Producer friend: “Of course you know that the original filmed ending of Fatal Attraction had Glenn Close committing suicide and leaving a note behind that framed Michael Douglas for her ‘murder.’ The final scene is Douglas being taken away in handcuffs. The studio didn’t like the way it played and demanded that James Dearden write a new ending where Close is punished and Douglas gets off free. Close was so upset about the change that she refused to reshoot it, resulting in the studio threatening her with a massive lawsuit unless she complied. To this day Close loathes the movie and doesn’t even have it listed in her publicity bios.”

Me: “She really and truly doesn’t have Fatal Attraction listed in her studio bios? That’s ridiculous. That movie, manipulative and cheap as it was in some respects, was a high-impact H-bomb in cultural terms. It totally made her career. If Close hadn’t broken out of her domestic mom persona from The World According to Garp her career would have stalled. On top of which it wasn’t Paramount as much as advance-screening audiences who hated the original — HATED it. They loved it when Anne Archer got on the phone and told Close she’d kill her if she tries to destroy her marriage again. Read Sherry Lansing’s recollection in her new book. Test audiences wanted the witch to be killed.”

Producer friend: “Yes, of course — I know all this. My comments were about Close and how broken up she was about the change.”
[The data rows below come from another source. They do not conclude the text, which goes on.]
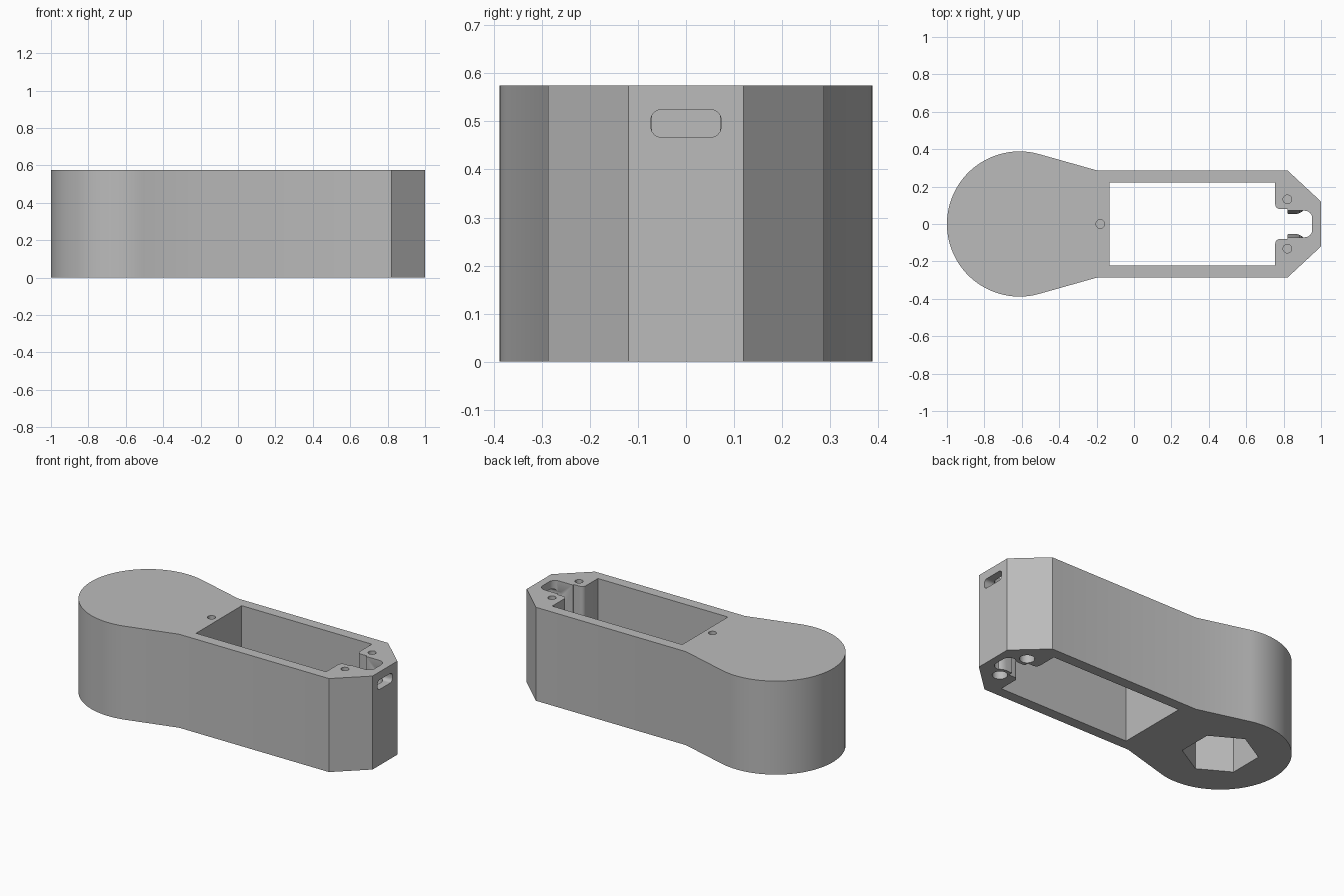
import bpy, bmesh, math
from mathutils import Vector

if "Cube" in bpy.data.objects:
    bpy.data.objects.remove(bpy.data.objects["Cube"])

HEIGHT = 0.575
grey = bpy.data.materials.new("plain grey")
grey.use_nodes = True
grey.diffuse_color = (0.5, 0.5, 0.5, 1)
grey.node_tree.nodes["Principled BSDF"].inputs["Base Color"].default_value = (0.5, 0.5, 0.5, 1)


def arc(cx, cy, r, a0, a1, n):
    """Points along an arc, angles in degrees."""
    angles = [math.radians(a0 + (a1 - a0) * i / n) for i in range(n + 1)]
    return [(cx + r * math.cos(a), cy + r * math.sin(a)) for a in angles]


def prism(name, points, z0, z1):
    """Extrude a counter-clockwise outline from z0 to z1."""
    bm = bmesh.new()
    face = bm.faces.new([bm.verts.new((x, y, z0)) for x, y in points])
    new = bmesh.ops.extrude_face_region(bm, geom=[face])["geom"]
    bmesh.ops.translate(bm, vec=(0, 0, z1 - z0),
                        verts=[v for v in new if isinstance(v, bmesh.types.BMVert)])
    bmesh.ops.recalc_face_normals(bm, faces=bm.faces)
    mesh = bpy.data.meshes.new(name)
    bm.to_mesh(mesh)
    bm.free()
    mesh.materials.append(grey)
    obj = bpy.data.objects.new(name, mesh)
    bpy.context.collection.objects.link(obj)
    return obj


def combine(target, tool, operation):
    """Apply a boolean and discard the tool."""
    mod = target.modifiers.new("shape", "BOOLEAN")
    mod.object, mod.operation, mod.solver = tool, operation, "EXACT"
    bpy.context.view_layer.objects.active = target
    bpy.ops.object.modifier_apply(modifier=mod.name)
    bpy.data.objects.remove(tool)


def rounded_box(x0, x1, half, r):
    """Rectangle symmetric about y = 0, rounded at its right end."""
    return ([(x0, half), (x0, -half)] + arc(x1 - r, r - half, r, -90, 0, 8)
            + arc(x1 - r, half - r, r, 0, 90, 8))


# Body: round head, tangent flanks, straight arm and chamfered tip
tangent = 74.3
outline = (arc(-0.612, 0, 0.388, tangent, 360 - tangent, 80)
           + [(-0.2, -0.287), (0.82, -0.287), (1, -0.12),
              (1, 0.12), (0.82, 0.287), (-0.2, 0.287)])
body = prism("body", outline, 0, HEIGHT)

# Main pocket, right through
pocket = [(-0.13, -0.222), (0.755, -0.222), (0.755, 0.222), (-0.13, 0.222)]
combine(body, prism("pocket", pocket, -0.1, HEIGHT + 0.1), "DIFFERENCE")

# Neck with rounded entry corners, then the rounded end slot
neck = ([(0.74, 0.105), (0.74, -0.105)] + arc(0.78, -0.105, 0.025, 180, 90, 6)
        + [(0.82, -0.08), (0.82, 0.08)] + arc(0.78, 0.105, 0.025, 270, 180, 6))
combine(body, prism("neck", neck, -0.1, HEIGHT + 0.1), "DIFFERENCE")
slot = rounded_box(0.8, 0.953, 0.071, 0.04)
combine(body, prism("slot", slot, -0.1, HEIGHT + 0.1), "DIFFERENCE")

for side in (-1, 1):
    # Tapered half boss bulging into the slot
    boss = prism("boss", [(0.82, side * 0.115 - 0.06)]
                 + arc(0.86, side * 0.115, 0.062, -90, 90, 16)
                 + [(0.82, side * 0.115 + 0.06)], 0, 0.45)
    for v in boss.data.vertices:
        if v.co.z > 0.1:
            v.co.y = side * 0.115 + (v.co.y - side * 0.115) * 0.7
    combine(body, boss, "UNION")
    # Screw holes below and small pilot holes above
    combine(body, prism("screw_hole", arc(0.855, side * 0.115, 0.042, 0, 345, 23),
                        -0.1, 0.25), "DIFFERENCE")
    combine(body, prism("pilot_hole", arc(0.82, side * 0.132, 0.023, 0, 345, 23),
                        HEIGHT - 0.1, HEIGHT + 0.1), "DIFFERENCE")

combine(body, prism("centre_hole", arc(-0.18, 0, 0.023, 0, 345, 23),
                    HEIGHT - 0.1, HEIGHT + 0.1), "DIFFERENCE")

# Hexagonal socket in the underside of the head
combine(body, prism("hex_socket", arc(-0.612, 0, 0.21, 30, 330, 5), -0.1, 0.4), "DIFFERENCE")

# Rounded port through the tip
r, hy, hz = 0.022, 0.073, 0.029
port_outline = [p for cx, cy, a in ((hz - r, hy - r, 0), (r - hz, hy - r, 90),
                                    (r - hz, r - hy, 180), (hz - r, r - hy, 270))
                for p in arc(cx, cy, r, a, a + 90, 6)]
port = prism("port", port_outline, 0, 0.2)
for v in port.data.vertices:
    v.co = Vector((0.9 + v.co.z, v.co.y, 0.496 - v.co.x))
combine(body, port, "DIFFERENCE")

# Smooth the round walls, keep the edges crisp
bpy.ops.object.select_all(action="DESELECT")
body.select_set(True)
bpy.context.view_layer.objects.active = body
bpy.ops.object.shade_smooth_by_angle(angle=math.radians(25))
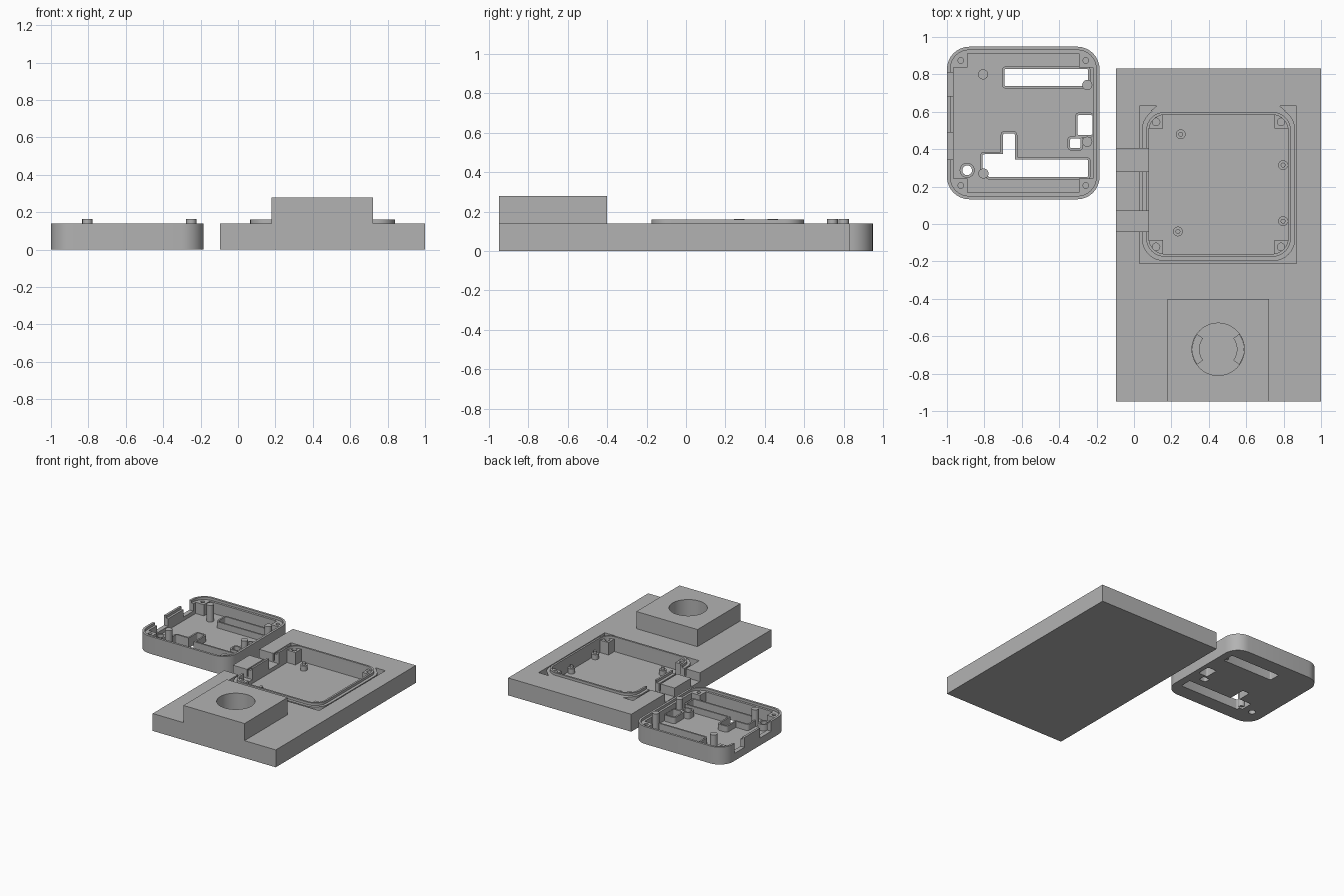
import bpy
import bmesh
from math import cos, sin, pi, radians

if "Cube" in bpy.data.objects:
    bpy.data.objects.remove(bpy.data.objects["Cube"], do_unlink=True)

grey = bpy.data.materials.new("plain grey")
COLOUR = (0.45, 0.45, 0.45, 1)
grey.use_nodes = True
grey.diffuse_color = COLOUR
for node in grey.node_tree.nodes:
    if node.type == 'BSDF_PRINCIPLED':
        node.inputs["Base Color"].default_value = COLOUR


# Profiles
def rect(x0, x1, y0, y1):
    return [(x0, y0), (x1, y0), (x1, y1), (x0, y1)]


def rounded(x0, x1, y0, y1, r, steps=8):
    pts = []
    corners = [(x1 - r, y1 - r), (x0 + r, y1 - r), (x0 + r, y0 + r), (x1 - r, y0 + r)]
    for i, (cx, cy) in enumerate(corners):
        for s in range(steps + 1):
            a = (i + s / steps) * pi / 2
            pts.append((cx + r * cos(a), cy + r * sin(a)))
    return pts


def circle(c, r, n=32):
    return [(c[0] + r * cos(2 * pi * i / n), c[1] + r * sin(2 * pi * i / n)) for i in range(n)]


def square(c, half, r):
    return rounded(c[0] - half, c[0] + half, c[1] - half, c[1] + half, r)


def cross(c, h, k):
    # Square cavity outline that leaves a block standing in each corner
    pts = [(h, -k), (h, k), (k, k), (k, h), (-k, h), (-k, k),
           (-h, k), (-h, -k), (-k, -k), (-k, -h), (k, -h), (k, -k)]
    return [(c[0] + x, c[1] + y) for x, y in pts]


# Solids
def prism(name, pts, z0, z1):
    bm = bmesh.new()
    base = bm.faces.new([bm.verts.new((x, y, z0)) for x, y in pts])
    top = bmesh.ops.extrude_face_region(bm, geom=[base])["geom"]
    verts = [g for g in top if isinstance(g, bmesh.types.BMVert)]
    bmesh.ops.translate(bm, verts=verts, vec=(0, 0, z1 - z0))
    bmesh.ops.recalc_face_normals(bm, faces=bm.faces)
    mesh = bpy.data.meshes.new(name)
    bm.to_mesh(mesh)
    bm.free()
    mesh.materials.append(grey)
    ob = bpy.data.objects.new(name, mesh)
    bpy.context.collection.objects.link(ob)
    return ob


def combine(ob, pts, z0, z1, operation='DIFFERENCE'):
    tool = prism("tool", pts, z0, z1)
    mod = ob.modifiers.new("shape", 'BOOLEAN')
    mod.solver = 'EXACT'
    mod.operation = operation
    mod.object = tool
    bpy.context.view_layer.objects.active = ob
    bpy.ops.object.modifier_apply(modifier=mod.name)
    bpy.data.objects.remove(tool, do_unlink=True)


def add(ob, pts, z0, z1):
    combine(ob, pts, z0, z1, 'UNION')


RIM = 0.14
TALL = 0.5
TRAY = (0.452, 0.212)
LID = (-0.592, 0.54)
DIAL = (0.45, -0.67)
CHANNELS = [(-0.04, 0.07), (0.28, 0.405)]
CORNERS = [(sx, sy) for sx in (-1, 1) for sy in (-1, 1)]

# Base plate with raised block and round socket
plate = prism("base_plate", rect(-0.095, 1, -0.948, 0.832), 0, RIM)
add(plate, rect(0.178, 0.722, -0.948, -0.4), 0.05, 0.278)
combine(plate, circle(DIAL, 0.14, 48), 0.08, TALL)

# Pocket around the tray, with open corner notches at the back
pocket = [(0.03, -0.21), (0.87, -0.21), (0.87, 0.63), (0.78, 0.63),
          (0.81, 0.605), (0.09, 0.605), (0.12, 0.63), (0.03, 0.63)]
combine(plate, pocket, 0.08, TALL)
combine(plate, square(TRAY, 0.41, 0.12), 0.02, TALL)
for y0, y1 in CHANNELS:
    combine(plate, rect(-0.2, 0.06, y0, y1), 0.07, TALL)

# Ledges on either side of the socket floor
for name, mid in (("socket_ledge_left", 0), ("socket_ledge_right", 180)):
    angles = [radians(mid + a) for a in range(-36, 37, 6)]
    arc = [(DIAL[0] + 0.139 * cos(a), DIAL[1] + 0.139 * sin(a)) for a in angles]
    arc += [(DIAL[0] + 0.1 * cos(a), DIAL[1] + 0.1 * sin(a)) for a in reversed(angles)]
    prism(name, arc, 0.08, 0.12)

# Tray set into the plate, with raised lip
tray = prism("tray", square(TRAY, 0.41, 0.12), 0.02, RIM)
combine(tray, cross(TRAY, 0.372, 0.298), 0.04, TALL)
lip = prism("tray_lip", square(TRAY, 0.387, 0.1), RIM, 0.16)
combine(lip, square(TRAY, 0.372, 0.085), 0.1, TALL)
for y0, y1 in CHANNELS:
    combine(tray, rect(-0.1, 0.1, y0, y1), 0.07, TALL)
    combine(lip, rect(-0.1, 0.1, y0, y1), 0.07, TALL)
for sx, sy in CORNERS:
    combine(tray, circle((TRAY[0] + sx * 0.334, TRAY[1] + sy * 0.334), 0.02, 20), 0.06, TALL)

# Tray posts with locating pins
for i, c in enumerate([(0.25, 0.48), (0.797, 0.315), (0.797, 0.015), (0.235, -0.04)]):
    post = prism(f"tray_post_{i + 1}", circle(c, 0.026, 24), 0.035, 0.08)
    add(post, circle(c, 0.013, 16), 0.07, 0.1)

# Lid shell with stepped rim and corner blocks
lid = prism("lid", square(LID, 0.408, 0.12), 0, RIM)
combine(lid, square(LID, 0.39, 0.1), 0.12, TALL)
combine(lid, cross(LID, 0.372, 0.298), 0.03, TALL)
for y0, y1 in ((0.345, 0.49), (0.685, 0.81)):
    combine(lid, rect(-1.1, -0.94, y0, y1), 0.06, TALL)
for sx, sy in CORNERS:
    combine(lid, circle((LID[0] + sx * 0.334, LID[1] + sy * 0.334), 0.015, 20), 0.05, TALL)

# Openings in the lid, each with a raised border
openings = [(-0.693, -0.245, 0.737, 0.83), (-0.78, -0.245, 0.25, 0.345),
            (-0.81, -0.64, 0.275, 0.373), (-0.7, -0.637, 0.3, 0.485),
            (-0.303, -0.222, 0.475, 0.583), (-0.343, -0.285, 0.405, 0.457)]
EDGE = 0.013
HOLE = (-0.892, 0.287)
for x0, x1, y0, y1 in openings:
    add(lid, rounded(x0 - EDGE, min(x1 + EDGE, -0.215), y0 - EDGE, y1 + EDGE, 0.022, 4), 0.015, 0.08)
add(lid, circle(HOLE, 0.04), 0.015, 0.08)
for x0, x1, y0, y1 in openings:
    combine(lid, rounded(x0, x1, y0, y1, 0.01, 4), -0.1, TALL)
combine(lid, circle(HOLE, 0.026), -0.1, TALL)

# Lid posts
for i, c in enumerate([(-0.807, 0.8), (-0.25, 0.743), (-0.25, 0.44), (-0.805, 0.27)]):
    prism(f"lid_post_{i + 1}", circle(c, 0.027, 24), 0.015, 0.163)

# Smooth the curved walls, keep the edges crisp
bpy.ops.object.select_all(action='DESELECT')
for ob in bpy.context.collection.objects:
    if ob.type == 'MESH' and grey.name in ob.data.materials:
        ob.select_set(True)
        bpy.context.view_layer.objects.active = ob
bpy.ops.object.shade_smooth_by_angle(angle=radians(30))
Me: “Close needs to get down on her knees every day and thank God that she finally manned up and performed the exploitation ending. If she’d flat-out refused her career would have been toast 30 years ago, and she’d be doing off-Broadway stuff today, maybe, and living in a rent-controlled, one-bedroom Chelsea apartment, if that.”

Producer friend: “Of course I know this too. She was the 30th choice in line to play the part. No one in town wanted to play it. But not the point. My point was understanding why she was so upset. And remember that she got nominated for an Oscar for the role for a reason. Terrific job, total pro.”

Me: “Close was deeply upset because she thought Alex Forrest, however unbalanced, was a half-decent person who had a point…right? Alex Forrest was dangerously unhinged. Harboring a form of insanity. Hostility unbound. AF felt that because she and Michael Douglas ravaged each other over a single weekend that their fates were thereafter eternally intertwined — that their paths would henceforth be one and the same. Togetherness, parenthood…decreed by fate.

“Everyone knows that by the libertine standards of the late ’60s, ’70s and early to mid ’80s, a single weekend of great sex with a single person might signify an excellent start to a potentially great relationship…maybe. But a single weekend of sex with a married guy with a child meant “enjoy the moment but that’s all…this guy is totally 100% unavailable barring some extraordinary ocurence.”

“Any half-sane woman would completely understand that, but not Alex Forrest. Any half-sane woman embarking on a long-term affair with such a man would know that the odds favor heartbreak and sadness down the road, and that the wisest course would be to let it go. But not Alex Forrest.”

Producer friend: “Glenn Close was the first one to point out that her character was mentally unbalanced. She met with shrinks prior to filming to understand the character’s psychosis and discussed it at length to the press.”

Me: “Close acknowledged that Alex was deeply disturbed, and yet she preferred the ending in which Douglas gets indicted for Alex’s murder even though it was a total set-up? That makes a lot of sense.”